Until recently, trips has to be fully based on the birding guide for North-east Germany (Vögel beobachten in Ostdeutschland; Wagner and Moning 2009, Franckh-Kosmos Verlag). This splendid book with clear maps and numbered stake-outs brought already many birdwatchers to several good birding sites you might not have heard of before.
If you try bird-lens.com as a guidance, a good intro for the spring visitor you will find here: http://www.bird-lens.com/2017/04/11/observation-site-for-spring-migration-on-the-river-oder/
In the meantime, a new field guide was published: White: A Birdwatching Guide to Brandenburg and Berlin. Roger White has created an outstanding field guide for his English-speaking compatriots in English. In comparesion to the field guides in german, this makes reading for non-Germans much easier.
In addition to detailed hints and maps of the best birdwatching areas in Brandenburg – which are nowhere to be found in this multitude – the author provides information concerning accommodations and useful websites for each region along with directions to travel by car or public transport. The book contains many color photos, with depictions of habitats and a list of about 250 regular species occurring.
Sometimes, it is recommended to visit areas as far as near Wolfsburg in Lower Saxonia. Honestly, I would skip the Droemling.
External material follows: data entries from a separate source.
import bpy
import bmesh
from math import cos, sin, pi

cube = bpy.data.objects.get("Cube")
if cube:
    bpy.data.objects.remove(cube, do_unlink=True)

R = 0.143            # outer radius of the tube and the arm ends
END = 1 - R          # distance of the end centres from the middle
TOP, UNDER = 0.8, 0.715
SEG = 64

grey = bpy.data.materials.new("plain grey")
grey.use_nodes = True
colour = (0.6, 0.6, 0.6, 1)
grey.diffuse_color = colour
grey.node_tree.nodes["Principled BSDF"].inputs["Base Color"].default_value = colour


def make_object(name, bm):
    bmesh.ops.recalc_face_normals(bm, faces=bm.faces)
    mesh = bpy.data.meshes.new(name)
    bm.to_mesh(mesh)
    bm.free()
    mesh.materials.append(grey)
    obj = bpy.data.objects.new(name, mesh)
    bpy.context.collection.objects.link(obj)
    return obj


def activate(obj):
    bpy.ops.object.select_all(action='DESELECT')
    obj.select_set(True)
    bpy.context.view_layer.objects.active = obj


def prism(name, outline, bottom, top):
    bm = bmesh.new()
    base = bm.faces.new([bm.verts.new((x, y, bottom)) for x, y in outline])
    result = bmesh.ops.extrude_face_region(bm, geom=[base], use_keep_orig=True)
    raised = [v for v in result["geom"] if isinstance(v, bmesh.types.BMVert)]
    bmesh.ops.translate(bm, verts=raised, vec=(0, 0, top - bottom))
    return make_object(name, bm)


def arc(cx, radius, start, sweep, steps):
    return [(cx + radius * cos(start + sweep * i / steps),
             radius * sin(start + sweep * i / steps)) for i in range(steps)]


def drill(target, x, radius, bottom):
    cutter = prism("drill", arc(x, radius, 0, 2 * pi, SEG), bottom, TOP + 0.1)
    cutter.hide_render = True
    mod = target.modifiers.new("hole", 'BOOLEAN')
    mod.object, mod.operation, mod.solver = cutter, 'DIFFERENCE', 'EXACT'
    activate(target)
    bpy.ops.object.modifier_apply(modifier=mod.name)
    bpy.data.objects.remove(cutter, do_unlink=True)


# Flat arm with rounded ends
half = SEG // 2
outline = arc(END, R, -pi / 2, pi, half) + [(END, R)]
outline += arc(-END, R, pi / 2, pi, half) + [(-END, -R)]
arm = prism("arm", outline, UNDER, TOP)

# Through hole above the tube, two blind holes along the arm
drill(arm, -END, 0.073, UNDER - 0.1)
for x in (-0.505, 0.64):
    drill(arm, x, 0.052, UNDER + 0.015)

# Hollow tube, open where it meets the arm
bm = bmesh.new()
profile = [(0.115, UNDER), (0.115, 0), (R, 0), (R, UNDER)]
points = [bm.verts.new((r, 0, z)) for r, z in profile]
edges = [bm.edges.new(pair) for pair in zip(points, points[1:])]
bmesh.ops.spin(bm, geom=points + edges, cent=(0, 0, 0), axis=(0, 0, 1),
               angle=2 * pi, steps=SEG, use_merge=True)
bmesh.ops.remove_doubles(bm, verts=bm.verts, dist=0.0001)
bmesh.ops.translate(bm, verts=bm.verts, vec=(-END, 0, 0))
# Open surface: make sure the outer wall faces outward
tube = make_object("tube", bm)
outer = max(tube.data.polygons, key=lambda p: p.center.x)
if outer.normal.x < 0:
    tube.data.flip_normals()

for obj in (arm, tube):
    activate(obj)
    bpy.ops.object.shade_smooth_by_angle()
This area is too far away and other birdwatching sites like the Nuthe-Nieplitz-area south of Berlin with the Blankensee and the Ungeheuerwiesen are a perfect substitute. See the relevant blogs on bird-lens.com as http://www.bird-lens.com/2018/01/02/ungeheuerwiesen-in-winter/ , http://www.bird-lens.com/2016/07/18/young-whinchat-on-summer-morning/ , http://www.bird-lens.com/2016/04/18/waterfowl-spring-migration-on-the-flooded-meadows-of-the-river-oder-germany/ , http://www.bird-lens.com/2016/02/07/lake-tegel-as-a-winter-birding-destination-in-berlin/ , http://www.bird-lens.com/2016/01/24/great-grey-shrikes-in-winter-in-brandenburg/ , http://www.bird-lens.com/2015/05/29/pallid-harrier-first-summer-individual-in-post-juvenile-moult-in-havelland/ , http://www.bird-lens.com/2014/12/10/birding-around-berlin-former-lignite-mining-lakes-in-southern-brandenburg/
A special would be to go for downtown Berlin. Birding in Berlin the park of the Charlottenburg palace can be very rewarding: Northern Goshawk!! (http://www.bird-lens.com/2015/11/20/birding-berlin-charlottenburg-palace/ or http://www.bird-lens.com/2015/06/26/female-northern-goshawk-at-nestsite-near-tegel-airport/ ). For spring birding even April might be a bit too early. Later in the year you should not miss the areas of heath mainly on the old military training areas, where the Eurasian Nightjar is quite common following the month of May. http://www.bird-lens.com/2015/07/22/a-night-in-brandenburg-heath-the-eurasian-nightjar/
Interesting Links for up-to-date information are 1st: www.Ornitho.de. But also in
- Birdnet Forum
- DDA – Meldungen seltener Vögel
- Nachweise besonders seltener Arten
- Checkliste deutscher Arten
you might find recommodations where and when to look for birds.
Accommodation and eating out in the countryside is generally easy, and, like in most parts of Germany, not expensive.
So my recommodation is, Keep on a feasible birding itinary. Brandenburg is a low-populated state. Distances can be long and often you have to drive on country roads. Overall: spring time is really the best.
There are many airlines which use the Airport of Berlin. An alternative is to take a flight to Frankfurt/ Main, the international hub for Germany, and drive with a rented car in roughly half a day to Berlin and enjoy the landscape while almost flying over the autobahn.
Access to the different areas described are in principal not difficult. But there are other places in the nearer surroundings where access is a bit tricky. Please contact via the contact form if I can give further directions or even guide you!